── Records provided ──
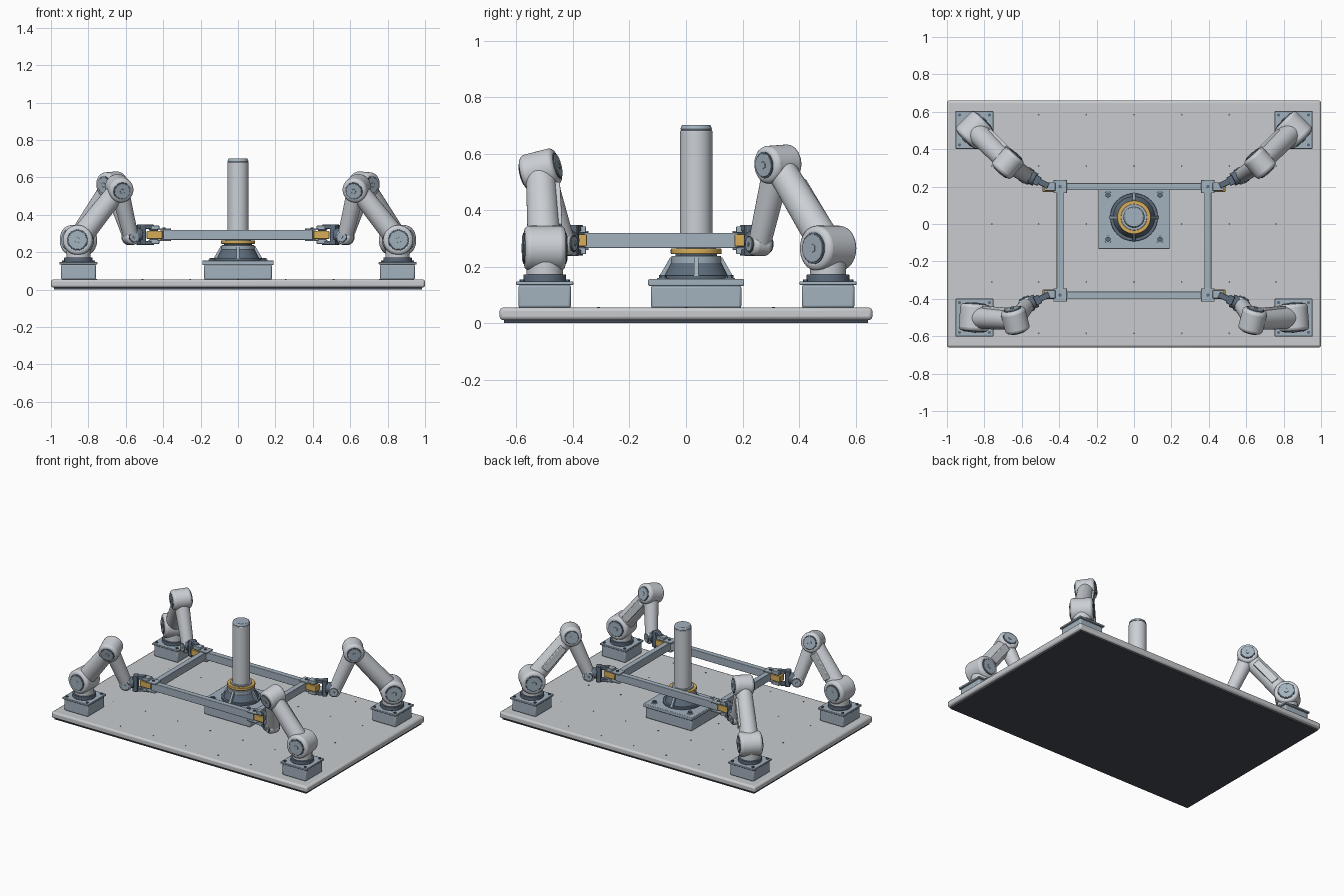
import bpy
from math import pi, cos, sin
from mathutils import Vector as V, Matrix

if "Cube" in bpy.data.objects:
    bpy.data.objects.remove(bpy.data.objects["Cube"])


def mat(name, c):
    m = bpy.data.materials.new(name)
    m.diffuse_color = (*c, 1)
    m.use_nodes = True
    m.node_tree.nodes["Principled BSDF"].inputs["Base Color"].default_value = m.diffuse_color
    return m


PALE = mat("pale_paint", (0.60, 0.63, 0.67))
STEEL = mat("blue_steel", (0.36, 0.44, 0.51))
DARK = mat("dark_metal", (0.11, 0.15, 0.20))
AMBER = mat("amber", (0.68, 0.42, 0.10))
TOP = mat("table_grey", (0.58, 0.60, 0.62))
UNDER = mat("underside", (0.06, 0.07, 0.09))
Z = V((0, 0, 1))


def finish(name, m, bevel, seg=3):
    o = bpy.context.object
    o.name = name
    o.data.materials.append(m)
    bpy.ops.object.transform_apply(location=False, rotation=False, scale=True)
    bpy.ops.object.shade_smooth_by_angle(angle=0.6)
    if bevel:
        b = o.modifiers.new("bevel", "BEVEL")
        b.width, b.segments = bevel, seg
        b.limit_method, b.angle_limit = "ANGLE", 0.7
    return o


def box(name, c, size, m, bevel=0.003, rot=None):
    bpy.ops.mesh.primitive_cube_add(size=1)
    o = bpy.context.object
    o.scale = size
    finish(name, m, bevel, 2)
    o.matrix_world = Matrix.Translation(c) @ (rot.to_4x4() if rot else Matrix())
    return o


def rod(name, a, b, r1, m, r2=None, bevel=0.003, n=40):
    a, b = V(a), V(b)
    d = b - a
    bpy.ops.mesh.primitive_cone_add(vertices=n, radius1=r1, radius2=r1 if r2 is None else r2, depth=d.length)
    o = finish(name, m, bevel)
    o.matrix_world = Matrix.Translation((a + b) / 2) @ d.to_track_quat("Z", "Y").to_matrix().to_4x4()
    return o


def disc(name, x, y, z0, z1, r, m, r2=None, bevel=0.003, n=40):
    return rod(name, (x, y, z0), (x, y, z1), r, m, r2, bevel, n)


def frame(x, y):
    # rotation whose columns are the given axes
    x, y = x.normalized(), y.normalized()
    return Matrix((x, y, x.cross(y))).transposed()


def joint(name, c, axis, r, length):
    # horizontal motor housing with a rim and a cap on both ends
    a = axis.normalized()
    rod(name + "_housing", c - a * length / 2, c + a * length / 2, r, PALE, bevel=0.018)
    for s in (-1, 1):
        e = c + a * s * length / 2
        rod(name + "_rim", e - a * s * 0.01, e + a * s * 0.003, r * 0.70, DARK, bevel=0.001)
        rod(name + "_cap", e, e + a * s * 0.006, r * 0.62, STEEL, bevel=0.002)
        rod(name + "_cap_screw", e, e + a * s * 0.009, r * 0.2, STEEL, bevel=0.001, n=6)


def arm(sx, by, elbow, wrist, tab):
    base = V((sx * 0.853, by, 0))
    S = base + Z * 0.265
    E, W, T = (V((-sx * p[0], p[1], p[2])) for p in (elbow, wrist, tab))
    x, y = base.x, by
    # pedestal
    box("arm_pedestal", (x, y, 0.095), (0.186, 0.186, 0.082), STEEL, 0.008)
    box("arm_pedestal_plate", (x, y, 0.141), (0.202, 0.202, 0.013), STEEL)
    for i in (-1, 1):
        for j in (-1, 1):
            disc("pedestal_bolt", x + i * 0.08, y + j * 0.08, 0.145, 0.155, 0.009, DARK, bevel=0, n=6)
    disc("turntable", x, y, 0.147, 0.172, 0.076, DARK)
    disc("shoulder_neck", x, y, 0.17, 0.26, 0.064, PALE)
    # links and joints
    u, f = E - S, W - E
    flat = V((u.x, u.y, 0)).normalized()
    side = Z.cross(flat) * -sx
    joint("shoulder", S, side, 0.08, 0.145)
    rod("upper_arm", S, E, 0.060, PALE, 0.052)
    box("upper_arm_cover", S.lerp(E, 0.53) + side * 0.052, (0.19, 0.026, 0.05), PALE, 0.004, frame(u, side))
    joint("elbow", E, u.cross(f), 0.067, 0.125)
    rod("forearm", E, W, 0.050, PALE, 0.040)
    g = V((T.x - W.x, T.y - W.y, 0)).normalized()
    across = Z.cross(g)
    joint("wrist", W, across, 0.042, 0.075)
    # gripper
    R = frame(g, across)
    C = V((W.x, W.y, T.z))
    rod("wrist_flange", C, C + g * 0.055, 0.036, DARK)
    box("gripper_palm", C + g * 0.062, (0.032, 0.05, 0.11), DARK, 0.004, R)
    for s in (-1, 1):
        box("gripper_finger", C + g * 0.094 + Z * s * 0.043, (0.07, 0.032, 0.022), DARK, 0.003, R)
        box("gripper_pad", T + Z * s * 0.038, (0.058, 0.045, 0.022), STEEL, 0.003)
        box("gripper_tip", T + Z * s * 0.026, (0.045, 0.035, 0.012), DARK, 0.002)


# table
box("table_top", (0, 0, 0.033), (2, 1.32, 0.044), TOP, 0.012)
box("table_underside", (0, 0, 0.007), (1.97, 1.29, 0.014), UNDER, 0)
for x in (-0.76, -0.51, -0.255, 0, 0.255, 0.51, 0.76):
    for y in (-0.585, -0.31, 0, 0.31, 0.585):
        if abs(x) < 0.7 or abs(y) < 0.35:
            disc("table_screw", x, y, 0.05, 0.057, 0.005, DARK, bevel=0, n=8)

# four robot arms, mirrored left to right
for sx in (-1, 1):
    arm(sx, -0.5, (-0.635, -0.515, 0.542), (-0.572, -0.432, 0.282), (-0.45, -0.376, 0.293))
    arm(sx, 0.503, (-0.674, 0.325, 0.563), (-0.575, 0.260, 0.280), (-0.45, 0.200, 0.293))

# carried rectangular frame
YF, YB, ZF = -0.38, 0.2, 0.293
for y in (YF, YB):
    box("frame_long_rail", (0, y, ZF), (0.80, 0.038, 0.054), STEEL)
    for s in (-1, 1):
        for t in (-1, 1):
            box("frame_corner_plate", (s * 0.395, y, ZF + t * 0.030), (0.072, 0.07, 0.008), STEEL, 0.002)
        disc("corner_bolt", s * 0.395, y, 0.325, 0.333, 0.010, DARK, bevel=0, n=6)
        box("grip_tab", (s * 0.446, y - 0.004 * (1 if y > 0 else -1), ZF), (0.084, 0.05, 0.042), AMBER)
for s in (-1, 1):
    box("frame_side_rail", (s * 0.395, (YF + YB) / 2, ZF), (0.038, YB - YF, 0.054), STEEL)

# central column on its pedestal
CY = 0.036
box("column_pedestal", (0, CY, 0.093), (0.362, 0.32, 0.08), STEEL, 0.008)
box("column_plate", (0, CY, 0.144), (0.382, 0.34, 0.024), STEEL, 0.004)
for i in (-1, 1):
    for j in (-1, 1):
        disc("plate_washer", i * 0.139, CY + j * 0.118, 0.155, 0.16, 0.020, STEEL, bevel=0.001)
        disc("plate_bolt", i * 0.139, CY + j * 0.118, 0.158, 0.17, 0.014, DARK, bevel=0, n=6)
disc("hub_flange", 0, CY, 0.155, 0.17, 0.128, DARK)
disc("hub_cone", 0, CY, 0.168, 0.215, 0.112, DARK, 0.088)
disc("hub_collar", 0, CY, 0.205, 0.238, 0.088, STEEL)
disc("bearing_ring_lower", 0, CY, 0.236, 0.246, 0.074, DARK)
disc("bearing_ring", 0, CY, 0.245, 0.264, 0.090, AMBER)
disc("bearing_sleeve", 0, CY, 0.26, 0.272, 0.070, STEEL)
for k in range(4):
    # triangular gusset: a thin box with its upper outer edge pulled in
    a = k * pi / 2
    o = box("hub_gusset", (cos(a) * 0.102, CY + sin(a) * 0.102, 0.2), (0.056, 0.016, 0.066), STEEL, 0,
            Matrix.Rotation(a, 3, "Z"))
    for v in o.data.vertices:
        if v.co.x > 0 and v.co.z > 0:
            v.co.x -= 0.038
disc("column", 0, CY, 0.26, 0.682, 0.057, PALE)
disc("column_seam", 0, CY, 0.68, 0.686, 0.054, DARK, bevel=0)
disc("column_cap", 0, CY, 0.685, 0.702, 0.057, STEEL, 0.050)
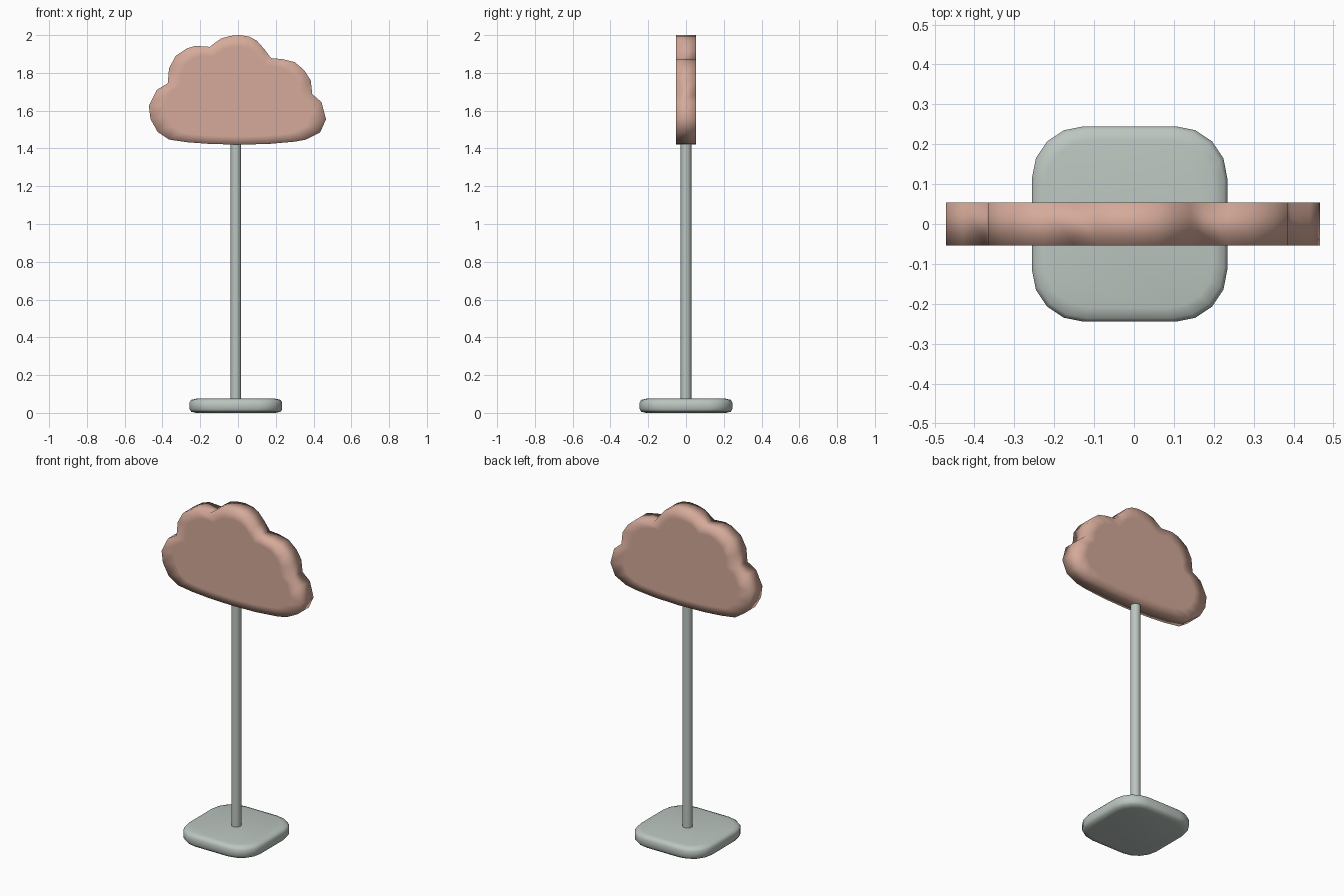
import bpy, bmesh, math

if "Cube" in bpy.data.objects:
    bpy.data.objects.remove(bpy.data.objects["Cube"])


def material(name, rgb):
    m = bpy.data.materials.new(name)
    m.diffuse_color = (*rgb, 1)
    m.use_nodes = True
    m.node_tree.nodes["Principled BSDF"].inputs["Base Color"].default_value = m.diffuse_color
    return m


def loft(name, rings, mat):
    """Skin a stack of closed rings, cap both ends and shade it smooth."""
    bm = bmesh.new()
    loops = [[bm.verts.new(p) for p in ring] for ring in rings]
    n = len(loops[0])
    for a, b in zip(loops, loops[1:]):
        for i in range(n):
            j = (i + 1) % n
            bm.faces.new((a[i], a[j], b[j], b[i]))
    bm.faces.new(loops[0])
    bm.faces.new(loops[-1])
    bmesh.ops.recalc_face_normals(bm, faces=bm.faces[:])
    for f in bm.faces:
        f.smooth = True
    me = bpy.data.meshes.new(name)
    bm.to_mesh(me)
    bm.free()
    me.materials.append(mat)
    ob = bpy.data.objects.new(name, me)
    bpy.context.collection.objects.link(ob)
    return ob


def rounded_square(half, radius, z, cx, steps=4):
    pts = []
    for q in range(4):
        mid = math.radians(45 + 90 * q)
        ox = math.copysign(half - radius, math.cos(mid))
        oy = math.copysign(half - radius, math.sin(mid))
        for s in range(steps + 1):
            a = math.radians(90 * q + 90 * s / steps)
            pts.append((cx + ox + radius * math.cos(a), oy + radius * math.sin(a), z))
    return pts


def circle(r, z, cx, n=16):
    return [(cx + r * math.cos(2 * math.pi * i / n), r * math.sin(2 * math.pi * i / n), z)
            for i in range(n)]


pink = material("dusty pink", (0.66, 0.40, 0.32))
grey = material("sage grey", (0.50, 0.56, 0.52))
CX = -0.011

# Rounded square foot with softened rims
loft("base_plate", [rounded_square(h, r, z, CX) for h, r, z in (
    (0.21, 0.11, 0.0), (0.237, 0.13, 0.006), (0.245, 0.13, 0.02),
    (0.245, 0.13, 0.056), (0.237, 0.13, 0.069), (0.21, 0.11, 0.075))], grey)

# Round post, running a little way into the cloud
post = loft("post", [circle(0.028, 0.06, CX), circle(0.028, 1.45, CX)], grey)

# Cloud panel: flat outline with straight sides, faces framed by an inner ring
outline = [
    (0.01, 2.0), (-0.04, 1.996), (-0.09, 1.982), (-0.15, 1.938), (-0.225, 1.943),
    (-0.27, 1.93), (-0.33, 1.89), (-0.365, 1.825), (-0.372, 1.745), (-0.43, 1.71),
    (-0.472, 1.625), (-0.463, 1.555), (-0.425, 1.487), (-0.365, 1.447), (-0.27, 1.433),
    (-0.15, 1.424), (0.01, 1.42), (0.165, 1.424), (0.3, 1.436), (0.36, 1.447),
    (0.435, 1.485), (0.466, 1.555), (0.442, 1.645), (0.393, 1.688), (0.385, 1.76),
    (0.35, 1.815), (0.3, 1.857), (0.235, 1.873), (0.175, 1.878), (0.14, 1.925),
    (0.1, 1.97), (0.06, 1.992)]


def cloud_ring(k, y):
    return [(x * k, y, 1.66 + (z - 1.66) * k) for x, z in outline]


loft("cloud_panel", [cloud_ring(k, y) for k, y in (
    (0.82, -0.054), (1, -0.054), (1, 0.054), (0.82, 0.054))], pink)

# Keep the post's end rim crisp
bpy.context.view_layer.objects.active = post
post.select_set(True)
bpy.ops.object.shade_smooth_by_angle(angle=math.radians(40))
───
[Task description] Return the span of lines in the data above that opens at the line with "(0.58, 0.60, 0.62))" and closes at the line with "bpy.ops.mesh.primitive_cube_add(size=1)", exactly, ends included, nothing else.

[Result of the task]
TOP = mat("table_grey", (0.58, 0.60, 0.62))
UNDER = mat("underside", (0.06, 0.07, 0.09))
Z = V((0, 0, 1))


def finish(name, m, bevel, seg=3):
    o = bpy.context.object
    o.name = name
    o.data.materials.append(m)
    bpy.ops.object.transform_apply(location=False, rotation=False, scale=True)
    bpy.ops.object.shade_smooth_by_angle(angle=0.6)
    if bevel:
        b = o.modifiers.new("bevel", "BEVEL")
        b.width, b.segments = bevel, seg
        b.limit_method, b.angle_limit = "ANGLE", 0.7
    return o


def box(name, c, size, m, bevel=0.003, rot=None):
    bpy.ops.mesh.primitive_cube_add(size=1)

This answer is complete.